By Dale Perks
Singing, dancing, chanting, and clapping….this is how the villagers of Makupo greeted us as we arrived in the village and stepped off the bus. Although we were complete strangers to each other, a certain “magic” was transforming at that very moment, with a feeling as though we’d known each other for a lifetime. As we awkwardly attempted to speak Chichewa, such as “moni” and “muli bwanji” (which is hello; how are you) the villagers reciprocated with warm hand shakes, hugs, and smiles. It’s hard to put these feelings into words, but perhaps it could be humbly described as “heart-warming.”
Despite all of the preparation that occurred before departing on this trip, I do not think one could ever be fully prepared for the cacophony of sights, sounds and emotions that one experiences in such a place. It’s been a struggle for me about deciding on what to write in this blog, as I have had so many enriching experiences already. So, instead of recounting every event, I’ve decided to focus on writing about some of the feelings that I’ve experienced in relation to some of the special moments in hope that it will give others a sense of this amazing project and the incredible journey I am on, thus far.
One of the prominent feelings I have felt so far has been joy, which has been elicited at varying moments, such as when I’ve woken up to the sounds of the women singing as they go about doing their chores; when I’ve watched children playing soccer and interacting with the students; when I’ve gazed at the beautiful sunsets and sunrises in the African sky; when I’ve observed the interesting insects that wander about including the varieties of spiders, praying mantis and colourful butterflies; and when we participated in a large community meeting with neighboring villages whereby the senior village chief spoke to all the leaders, welcomed us and expressed his enthusiasm and support for the Praxis Malawi project. It brought tears to my eyes to see the expressions on the faces of the men and woman who listened so attentively and expressed a desire to collaborate as a community with all of us in our goal of moving forward with all of the various projects.
Perhaps the strongest feeling that I have experienced so far has been a sense that my heart has been “warmed” by the people of Malawi. For example, during one of the visits to a neighboring school, I was overwhelmed by the reception we received. I must say, being surrounded by hundreds of children all at once, who wanted to hold my hands, touch my white skin and give me hugs, was exceptionally heart-warming.
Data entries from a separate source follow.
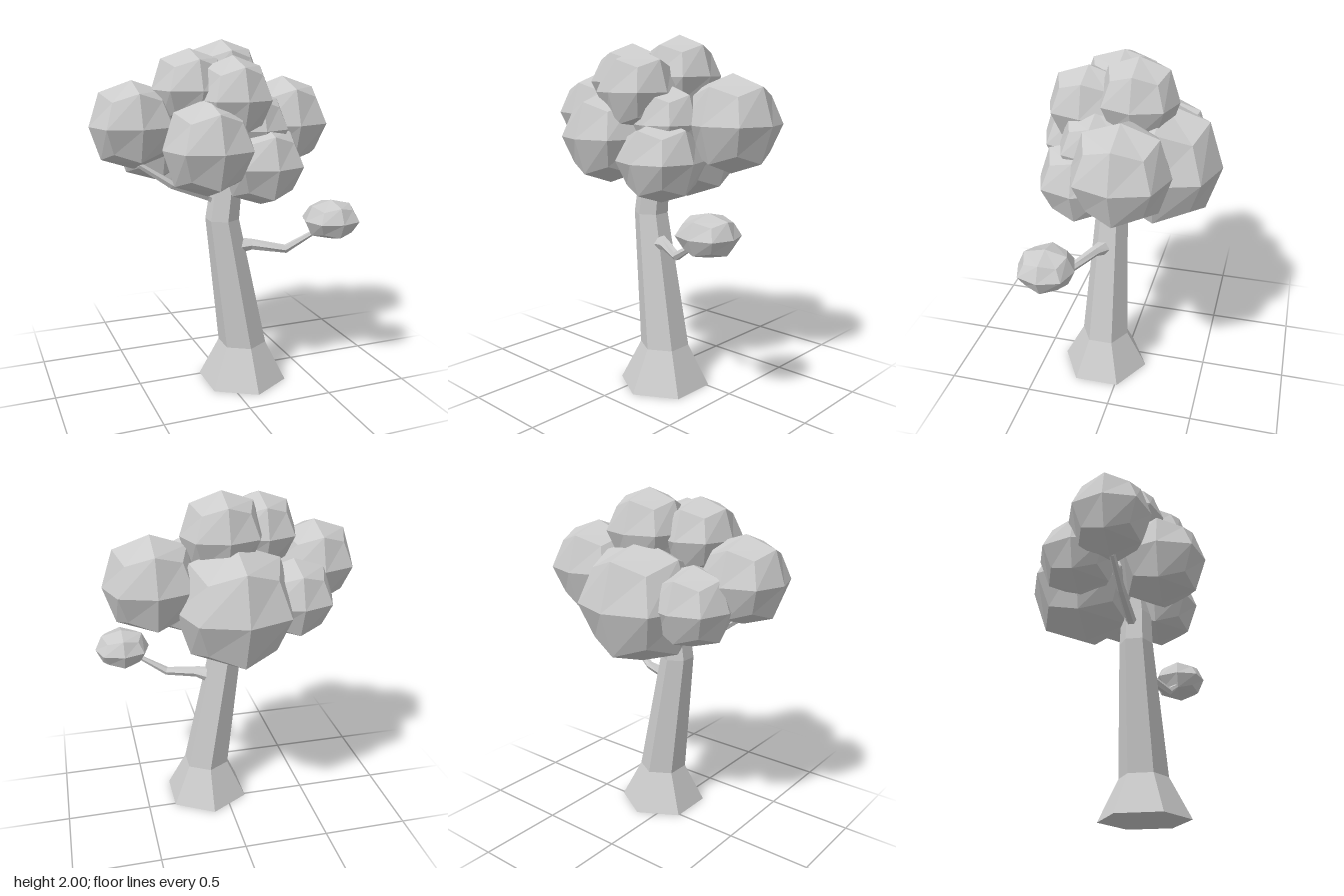
import * as THREE from 'three';

const material = new THREE.MeshStandardMaterial({ color: 0xcccccc, flatShading: true });

// Six-sided loft through rings [x, y, z, radius]; level keeps the rings horizontal
function loft(name, rings, level = false) {
  const sides = 6;
  const pos = [];
  const index = [];
  const centres = rings.map(([x, y, z]) => new THREE.Vector3(x, y, z));
  const last = rings.length - 1;
  rings.forEach(([, , , radius], i) => {
    const dir = level
      ? new THREE.Vector3(0, 1, 0)
      : centres[Math.min(i + 1, last)].clone().sub(centres[Math.max(i - 1, 0)]).normalize();
    const u = dir.clone().cross(new THREE.Vector3(0, 0, 1)).normalize();
    const v = dir.clone().cross(u);
    for (let j = 0; j < sides; j++) {
      const a = Math.PI / 2 + (j / sides) * Math.PI * 2;
      const p = centres[i].clone()
        .addScaledVector(u, Math.cos(a) * radius)
        .addScaledVector(v, Math.sin(a) * radius);
      pos.push(p.x, p.y, p.z);
    }
  });
  const base = rings.length * sides;
  pos.push(...centres[0].toArray(), ...centres[last].toArray());
  for (let j = 0; j < sides; j++) {
    const k = (j + 1) % sides;
    for (let i = 0; i < last; i++) {
      const a = i * sides, b = a + sides;
      index.push(a + j, a + k, b + k, a + j, b + k, b + j);
    }
    index.push(base, k, j, base + 1, last * sides + j, last * sides + k);
  }
  const geometry = new THREE.BufferGeometry();
  geometry.setAttribute('position', new THREE.Float32BufferAttribute(pos, 3));
  geometry.setIndex(index);
  geometry.computeVertexNormals();
  const mesh = new THREE.Mesh(geometry, material);
  mesh.name = name;
  return mesh;
}

// Once-smoothed cube: edge midpoints and corners are drawn in towards the centre
function clumpGeometry() {
  const geometry = new THREE.BoxGeometry(2, 2, 2, 2, 2, 2);
  const p = geometry.attributes.position;
  const v = new THREE.Vector3();
  const pull = [0, 1, 0.75, 0.565];
  for (let i = 0; i < p.count; i++) {
    v.fromBufferAttribute(p, i).round();
    v.multiplyScalar(pull[Math.abs(v.x) + Math.abs(v.y) + Math.abs(v.z)]);
    p.setXYZ(i, v.x, v.y, v.z);
  }
  geometry.computeVertexNormals();
  return geometry;
}

export function createModel() {
  const tree = new THREE.Group();
  tree.name = 'tree';

  // Leaning trunk with a flared foot
  tree.add(loft('trunk', [
    [0.108, 0, 0.118, 0.262],
    [0.107, 0.235, 0.117, 0.142],
    [-0.015, 1.0, 0.1, 0.098],
    [0.01, 1.2, 0.1, 0.09],
    [0.03, 1.5, 0.08, 0.07],
  ], true));

  // Branches
  tree.add(loft('lowerBranch', [
    [0.07, 0.835, 0.12, 0.05],
    [0.15, 0.845, 0.16, 0.032],
    [0.32, 0.825, 0.25, 0.025],
    [0.48, 0.92, 0.29, 0.014],
    [0.58, 0.98, 0.3, 0.012],
  ]));
  tree.add(loft('upperBranch', [
    [-0.01, 1.09, 0.09, 0.04],
    [-0.09, 1.135, 0.08, 0.03],
    [-0.3, 1.21, 0.06, 0.025],
    [-0.48, 1.33, 0.04, 0.018],
    [-0.52, 1.42, 0.03, 0.015],
  ]));

  // Foliage: centre, then radii
  const clumps = [
    [0.58, 0.99, 0.3, 0.162, 0.115, 0.158],
    [-0.51, 1.55, 0.03, 0.238, 0.24, 0.235],
    [-0.165, 1.44, 0.275, 0.25, 0.262, 0.26],
    [0.175, 1.325, 0.215, 0.232, 0.23, 0.24],
    [0.43, 1.52, -0.072, 0.265, 0.27, 0.262],
    [0, 1.4, -0.2, 0.33, 0.345, 0.337],
    [0.045, 1.77, -0.075, 0.228, 0.23, 0.22],
    [0.003, 1.69, 0.21, 0.21, 0.23, 0.23],
    [-0.195, 1.74, 0.063, 0.215, 0.215, 0.237],
    [-0.33, 1.42, -0.18, 0.23, 0.22, 0.23],
    [0.15, 1.52, 0.13, 0.2, 0.21, 0.21],
  ];
  const geometry = clumpGeometry();
  const foliage = new THREE.Group();
  foliage.name = 'foliage';
  clumps.forEach(([x, y, z, rx, ry, rz], i) => {
    const mesh = new THREE.Mesh(geometry, material);
    mesh.name = i === 0 ? 'branchLeafClump' : `crownLeafClump${i}`;
    mesh.position.set(x, y, z);
    mesh.scale.set(rx, ry, rz);
    foliage.add(mesh);
  });
  tree.add(foliage);
  return tree;
}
I will particularly cherish the moments when I danced and sang with some of the children from a secondary school. Another exceptional moment was when we climbed Mount Kasungu, which was quite a challenge. As we finally reached the top of the mountain we gathered in celebration by joining hands with some of the villagers that had guided us up the mountain and we did a group “high five”. There was no distinction of color or race….just feelings of unity and warmth. Another special moment that stands out in my mind is when we visited the district hospital in Kasungu. At one point during the village I stopped to say hello to a woman who was bedridden on one of the wards. We held hands and when I asked her how she was feeling, she smiled looking deeply in my eyes and replied with a hopeful expression “ I am trying to be well.”
I have also experienced feelings of uncertainty and fear at various points since we’ve first arrived in Makupo. For example, the first time I encountered a “sausage bug” in the house I’m staying in, I was a little startled. Luckily Professor Stonebanks came to my rescue, explained how these insects are harmless and he gently scooped it up in his hands and released it the wild. I’ve since become an expert at catching and releasing these critters that seem to make their way into my house in the evening. I also had a close encounter with a six inch worm-like creature (it was actually a millipede) that was hiding behind the wipes that I reached for in the outhouse. It scared the ‘begeegees’ out of me! I ran out of the outhouse in a panic and went looking for Dr. Stonebanks. Thankfully it turned out to be the harmless type, unlike its distant relative which apparently has fangs and bites. I mustered up the courage to hold it in my hands and then set it free. Most recently, I discovered a spider spinning a web between two posts outside my house. At first it was thought to be a harmless spider despite it’s scary looking legs, but it was later confirmed by the Chief that in fact it was a poisonous spider and had and had to be killed. Another scary moment for me was during one evening, shortly after we arrived in the village, when I was walking from my house to the student lodge in the pitch dark. Unfortunately,I took the wrong path and realized I had no clue where I was. At the very moment I was feeling stressed one of the security guards who figured out that I was going the wrong way escorted me to the lodge.
Finally, I’ve also experienced feelings of intrigue in relation to the many new things I have witnessed and experienced. For example, it was interesting to eat goat and nsima for the first time, as well as bathe (and wash my hair) with a simple bucket of water in an outside bath house. I’ve been intrigued by how the village woman cook over a fire and make the most delicious meals and how they carry water in buckets on their heads without ever spilling a drop, and how bricks are made with water and sand and laid out in the sun to dry.
It’s been an interesting and wonderful experience so far, and I hope to continue to share with all of you some of my experiences, as we move forward with this brilliant project and continue on this very special journey.